Exercise
Once you have read the records below, print them again exactly as they stand.

*** Given data Section Begins ***

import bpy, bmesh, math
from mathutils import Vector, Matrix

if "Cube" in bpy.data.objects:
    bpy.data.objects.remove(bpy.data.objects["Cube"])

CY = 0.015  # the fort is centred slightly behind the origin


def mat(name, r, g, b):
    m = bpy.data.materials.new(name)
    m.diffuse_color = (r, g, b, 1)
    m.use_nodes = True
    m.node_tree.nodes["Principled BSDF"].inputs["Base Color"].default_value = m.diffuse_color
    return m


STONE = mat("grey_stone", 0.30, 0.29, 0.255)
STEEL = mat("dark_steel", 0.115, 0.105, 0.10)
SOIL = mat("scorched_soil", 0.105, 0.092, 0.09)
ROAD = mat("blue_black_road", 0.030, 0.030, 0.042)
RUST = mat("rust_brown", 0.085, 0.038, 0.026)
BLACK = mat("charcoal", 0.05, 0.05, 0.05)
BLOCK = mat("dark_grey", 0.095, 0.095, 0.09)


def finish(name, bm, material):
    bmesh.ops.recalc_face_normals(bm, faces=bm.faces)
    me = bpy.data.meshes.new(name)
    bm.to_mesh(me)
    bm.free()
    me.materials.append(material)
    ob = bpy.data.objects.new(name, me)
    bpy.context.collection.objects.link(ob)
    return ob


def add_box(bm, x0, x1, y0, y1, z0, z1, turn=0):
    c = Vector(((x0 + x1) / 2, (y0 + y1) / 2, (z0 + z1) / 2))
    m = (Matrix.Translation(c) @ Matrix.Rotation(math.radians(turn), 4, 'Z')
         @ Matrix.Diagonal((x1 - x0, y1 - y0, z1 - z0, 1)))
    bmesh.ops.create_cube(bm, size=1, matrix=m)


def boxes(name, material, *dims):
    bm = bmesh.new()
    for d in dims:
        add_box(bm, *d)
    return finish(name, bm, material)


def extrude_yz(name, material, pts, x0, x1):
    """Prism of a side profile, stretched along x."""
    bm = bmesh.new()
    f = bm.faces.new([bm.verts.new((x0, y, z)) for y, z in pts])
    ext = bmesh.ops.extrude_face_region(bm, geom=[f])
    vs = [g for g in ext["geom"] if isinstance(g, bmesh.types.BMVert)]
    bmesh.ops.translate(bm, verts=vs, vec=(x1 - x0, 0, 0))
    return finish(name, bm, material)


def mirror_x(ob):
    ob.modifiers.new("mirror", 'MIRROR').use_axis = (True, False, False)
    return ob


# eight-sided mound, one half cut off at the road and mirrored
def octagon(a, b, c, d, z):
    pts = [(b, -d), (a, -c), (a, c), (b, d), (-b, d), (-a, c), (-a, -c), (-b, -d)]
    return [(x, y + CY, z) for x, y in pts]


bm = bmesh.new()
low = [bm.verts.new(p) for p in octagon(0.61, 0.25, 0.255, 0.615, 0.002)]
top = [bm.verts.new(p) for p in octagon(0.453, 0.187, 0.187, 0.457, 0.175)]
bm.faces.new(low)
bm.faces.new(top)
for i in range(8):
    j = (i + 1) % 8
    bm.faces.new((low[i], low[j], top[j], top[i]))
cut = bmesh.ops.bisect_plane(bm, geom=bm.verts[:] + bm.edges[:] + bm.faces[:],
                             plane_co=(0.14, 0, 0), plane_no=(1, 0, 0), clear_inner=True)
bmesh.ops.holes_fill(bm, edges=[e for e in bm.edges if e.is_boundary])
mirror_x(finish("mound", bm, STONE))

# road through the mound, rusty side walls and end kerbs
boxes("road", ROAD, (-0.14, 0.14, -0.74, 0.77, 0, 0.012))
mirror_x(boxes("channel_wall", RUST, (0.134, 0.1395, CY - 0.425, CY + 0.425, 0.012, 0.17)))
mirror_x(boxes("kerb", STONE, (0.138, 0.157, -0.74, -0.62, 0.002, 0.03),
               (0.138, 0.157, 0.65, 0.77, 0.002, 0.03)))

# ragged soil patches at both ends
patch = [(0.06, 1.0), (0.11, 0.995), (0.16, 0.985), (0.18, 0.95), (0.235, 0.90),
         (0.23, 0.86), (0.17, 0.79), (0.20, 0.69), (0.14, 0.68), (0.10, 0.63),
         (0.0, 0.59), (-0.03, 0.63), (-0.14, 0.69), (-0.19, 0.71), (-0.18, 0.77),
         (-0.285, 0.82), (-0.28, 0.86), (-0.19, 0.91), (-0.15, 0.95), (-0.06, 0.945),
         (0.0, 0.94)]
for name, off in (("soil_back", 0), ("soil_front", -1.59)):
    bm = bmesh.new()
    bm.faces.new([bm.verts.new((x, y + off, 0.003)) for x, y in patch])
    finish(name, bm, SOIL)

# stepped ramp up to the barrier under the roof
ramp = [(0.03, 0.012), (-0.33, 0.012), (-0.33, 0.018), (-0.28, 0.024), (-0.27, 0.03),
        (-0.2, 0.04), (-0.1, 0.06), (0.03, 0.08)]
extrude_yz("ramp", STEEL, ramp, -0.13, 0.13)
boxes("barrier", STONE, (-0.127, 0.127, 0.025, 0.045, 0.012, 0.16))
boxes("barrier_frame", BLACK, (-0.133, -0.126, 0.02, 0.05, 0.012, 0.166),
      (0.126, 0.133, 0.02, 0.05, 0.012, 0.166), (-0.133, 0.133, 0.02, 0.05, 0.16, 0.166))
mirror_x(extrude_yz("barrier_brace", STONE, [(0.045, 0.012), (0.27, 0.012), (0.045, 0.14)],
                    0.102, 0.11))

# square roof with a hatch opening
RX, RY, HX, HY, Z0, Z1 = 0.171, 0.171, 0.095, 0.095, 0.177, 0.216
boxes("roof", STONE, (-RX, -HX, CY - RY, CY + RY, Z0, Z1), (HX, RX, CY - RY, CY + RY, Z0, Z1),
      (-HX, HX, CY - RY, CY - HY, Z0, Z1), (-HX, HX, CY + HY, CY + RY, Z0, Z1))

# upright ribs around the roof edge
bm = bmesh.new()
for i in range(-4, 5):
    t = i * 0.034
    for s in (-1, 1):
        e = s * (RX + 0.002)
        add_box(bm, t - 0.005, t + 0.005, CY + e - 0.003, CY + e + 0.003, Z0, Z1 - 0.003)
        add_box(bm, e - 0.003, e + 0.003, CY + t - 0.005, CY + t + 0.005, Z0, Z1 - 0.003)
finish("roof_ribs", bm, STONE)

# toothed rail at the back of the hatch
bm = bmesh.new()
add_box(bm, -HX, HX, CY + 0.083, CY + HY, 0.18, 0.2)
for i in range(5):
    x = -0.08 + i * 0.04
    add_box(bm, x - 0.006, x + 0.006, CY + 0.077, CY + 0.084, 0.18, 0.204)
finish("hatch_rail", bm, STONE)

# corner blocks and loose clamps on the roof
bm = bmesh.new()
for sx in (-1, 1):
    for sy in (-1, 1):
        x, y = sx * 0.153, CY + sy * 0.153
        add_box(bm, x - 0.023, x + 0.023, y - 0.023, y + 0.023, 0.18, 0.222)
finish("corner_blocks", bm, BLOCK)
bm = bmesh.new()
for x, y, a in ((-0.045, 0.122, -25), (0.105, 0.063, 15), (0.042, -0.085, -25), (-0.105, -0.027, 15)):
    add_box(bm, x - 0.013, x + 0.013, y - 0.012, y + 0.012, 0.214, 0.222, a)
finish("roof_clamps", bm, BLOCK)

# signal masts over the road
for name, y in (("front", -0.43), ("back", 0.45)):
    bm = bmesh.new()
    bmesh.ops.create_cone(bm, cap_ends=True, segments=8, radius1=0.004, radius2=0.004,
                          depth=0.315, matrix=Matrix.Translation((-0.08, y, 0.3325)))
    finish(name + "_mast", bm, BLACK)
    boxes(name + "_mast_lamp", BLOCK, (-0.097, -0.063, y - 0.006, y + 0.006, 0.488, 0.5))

*** Given data Section Ends ***

Output
import bpy, bmesh, math
from mathutils import Vector, Matrix

if "Cube" in bpy.data.objects:
    bpy.data.objects.remove(bpy.data.objects["Cube"])

CY = 0.015  # the fort is centred slightly behind the origin


def mat(name, r, g, b):
    m = bpy.data.materials.new(name)
    m.diffuse_color = (r, g, b, 1)
    m.use_nodes = True
    m.node_tree.nodes["Principled BSDF"].inputs["Base Color"].default_value = m.diffuse_color
    return m


STONE = mat("grey_stone", 0.30, 0.29, 0.255)
STEEL = mat("dark_steel", 0.115, 0.105, 0.10)
SOIL = mat("scorched_soil", 0.105, 0.092, 0.09)
ROAD = mat("blue_black_road", 0.030, 0.030, 0.042)
RUST = mat("rust_brown", 0.085, 0.038, 0.026)
BLACK = mat("charcoal", 0.05, 0.05, 0.05)
BLOCK = mat("dark_grey", 0.095, 0.095, 0.09)


def finish(name, bm, material):
    bmesh.ops.recalc_face_normals(bm, faces=bm.faces)
    me = bpy.data.meshes.new(name)
    bm.to_mesh(me)
    bm.free()
    me.materials.append(material)
    ob = bpy.data.objects.new(name, me)
    bpy.context.collection.objects.link(ob)
    return ob


def add_box(bm, x0, x1, y0, y1, z0, z1, turn=0):
    c = Vector(((x0 + x1) / 2, (y0 + y1) / 2, (z0 + z1) / 2))
    m = (Matrix.Translation(c) @ Matrix.Rotation(math.radians(turn), 4, 'Z')
         @ Matrix.Diagonal((x1 - x0, y1 - y0, z1 - z0, 1)))
    bmesh.ops.create_cube(bm, size=1, matrix=m)


def boxes(name, material, *dims):
    bm = bmesh.new()
    for d in dims:
        add_box(bm, *d)
    return finish(name, bm, material)


def extrude_yz(name, material, pts, x0, x1):
    """Prism of a side profile, stretched along x."""
    bm = bmesh.new()
    f = bm.faces.new([bm.verts.new((x0, y, z)) for y, z in pts])
    ext = bmesh.ops.extrude_face_region(bm, geom=[f])
    vs = [g for g in ext["geom"] if isinstance(g, bmesh.types.BMVert)]
    bmesh.ops.translate(bm, verts=vs, vec=(x1 - x0, 0, 0))
    return finish(name, bm, material)


def mirror_x(ob):
    ob.modifiers.new("mirror", 'MIRROR').use_axis = (True, False, False)
    return ob


# eight-sided mound, one half cut off at the road and mirrored
def octagon(a, b, c, d, z):
    pts = [(b, -d), (a, -c), (a, c), (b, d), (-b, d), (-a, c), (-a, -c), (-b, -d)]
    return [(x, y + CY, z) for x, y in pts]


bm = bmesh.new()
low = [bm.verts.new(p) for p in octagon(0.61, 0.25, 0.255, 0.615, 0.002)]
top = [bm.verts.new(p) for p in octagon(0.453, 0.187, 0.187, 0.457, 0.175)]
bm.faces.new(low)
bm.faces.new(top)
for i in range(8):
    j = (i + 1) % 8
    bm.faces.new((low[i], low[j], top[j], top[i]))
cut = bmesh.ops.bisect_plane(bm, geom=bm.verts[:] + bm.edges[:] + bm.faces[:],
                             plane_co=(0.14, 0, 0), plane_no=(1, 0, 0), clear_inner=True)
bmesh.ops.holes_fill(bm, edges=[e for e in bm.edges if e.is_boundary])
mirror_x(finish("mound", bm, STONE))

# road through the mound, rusty side walls and end kerbs
boxes("road", ROAD, (-0.14, 0.14, -0.74, 0.77, 0, 0.012))
mirror_x(boxes("channel_wall", RUST, (0.134, 0.1395, CY - 0.425, CY + 0.425, 0.012, 0.17)))
mirror_x(boxes("kerb", STONE, (0.138, 0.157, -0.74, -0.62, 0.002, 0.03),
               (0.138, 0.157, 0.65, 0.77, 0.002, 0.03)))

# ragged soil patches at both ends
patch = [(0.06, 1.0), (0.11, 0.995), (0.16, 0.985), (0.18, 0.95), (0.235, 0.90),
         (0.23, 0.86), (0.17, 0.79), (0.20, 0.69), (0.14, 0.68), (0.10, 0.63),
         (0.0, 0.59), (-0.03, 0.63), (-0.14, 0.69), (-0.19, 0.71), (-0.18, 0.77),
         (-0.285, 0.82), (-0.28, 0.86), (-0.19, 0.91), (-0.15, 0.95), (-0.06, 0.945),
         (0.0, 0.94)]
for name, off in (("soil_back", 0), ("soil_front", -1.59)):
    bm = bmesh.new()
    bm.faces.new([bm.verts.new((x, y + off, 0.003)) for x, y in patch])
    finish(name, bm, SOIL)

# stepped ramp up to the barrier under the roof
ramp = [(0.03, 0.012), (-0.33, 0.012), (-0.33, 0.018), (-0.28, 0.024), (-0.27, 0.03),
        (-0.2, 0.04), (-0.1, 0.06), (0.03, 0.08)]
extrude_yz("ramp", STEEL, ramp, -0.13, 0.13)
boxes("barrier", STONE, (-0.127, 0.127, 0.025, 0.045, 0.012, 0.16))
boxes("barrier_frame", BLACK, (-0.133, -0.126, 0.02, 0.05, 0.012, 0.166),
      (0.126, 0.133, 0.02, 0.05, 0.012, 0.166), (-0.133, 0.133, 0.02, 0.05, 0.16, 0.166))
mirror_x(extrude_yz("barrier_brace", STONE, [(0.045, 0.012), (0.27, 0.012), (0.045, 0.14)],
                    0.102, 0.11))

# square roof with a hatch opening
RX, RY, HX, HY, Z0, Z1 = 0.171, 0.171, 0.095, 0.095, 0.177, 0.216
boxes("roof", STONE, (-RX, -HX, CY - RY, CY + RY, Z0, Z1), (HX, RX, CY - RY, CY + RY, Z0, Z1),
      (-HX, HX, CY - RY, CY - HY, Z0, Z1), (-HX, HX, CY + HY, CY + RY, Z0, Z1))

# upright ribs around the roof edge
bm = bmesh.new()
for i in range(-4, 5):
    t = i * 0.034
    for s in (-1, 1):
        e = s * (RX + 0.002)
        add_box(bm, t - 0.005, t + 0.005, CY + e - 0.003, CY + e + 0.003, Z0, Z1 - 0.003)
        add_box(bm, e - 0.003, e + 0.003, CY + t - 0.005, CY + t + 0.005, Z0, Z1 - 0.003)
finish("roof_ribs", bm, STONE)

# toothed rail at the back of the hatch
bm = bmesh.new()
add_box(bm, -HX, HX, CY + 0.083, CY + HY, 0.18, 0.2)
for i in range(5):
    x = -0.08 + i * 0.04
    add_box(bm, x - 0.006, x + 0.006, CY + 0.077, CY + 0.084, 0.18, 0.204)
finish("hatch_rail", bm, STONE)

# corner blocks and loose clamps on the roof
bm = bmesh.new()
for sx in (-1, 1):
    for sy in (-1, 1):
        x, y = sx * 0.153, CY + sy * 0.153
        add_box(bm, x - 0.023, x + 0.023, y - 0.023, y + 0.023, 0.18, 0.222)
finish("corner_blocks", bm, BLOCK)
bm = bmesh.new()
for x, y, a in ((-0.045, 0.122, -25), (0.105, 0.063, 15), (0.042, -0.085, -25), (-0.105, -0.027, 15)):
    add_box(bm, x - 0.013, x + 0.013, y - 0.012, y + 0.012, 0.214, 0.222, a)
finish("roof_clamps", bm, BLOCK)

# signal masts over the road
for name, y in (("front", -0.43), ("back", 0.45)):
    bm = bmesh.new()
    bmesh.ops.create_cone(bm, cap_ends=True, segments=8, radius1=0.004, radius2=0.004,
                          depth=0.315, matrix=Matrix.Translation((-0.08, y, 0.3325)))
    finish(name + "_mast", bm, BLACK)
    boxes(name + "_mast_lamp", BLOCK, (-0.097, -0.063, y - 0.006, y + 0.006, 0.488, 0.5))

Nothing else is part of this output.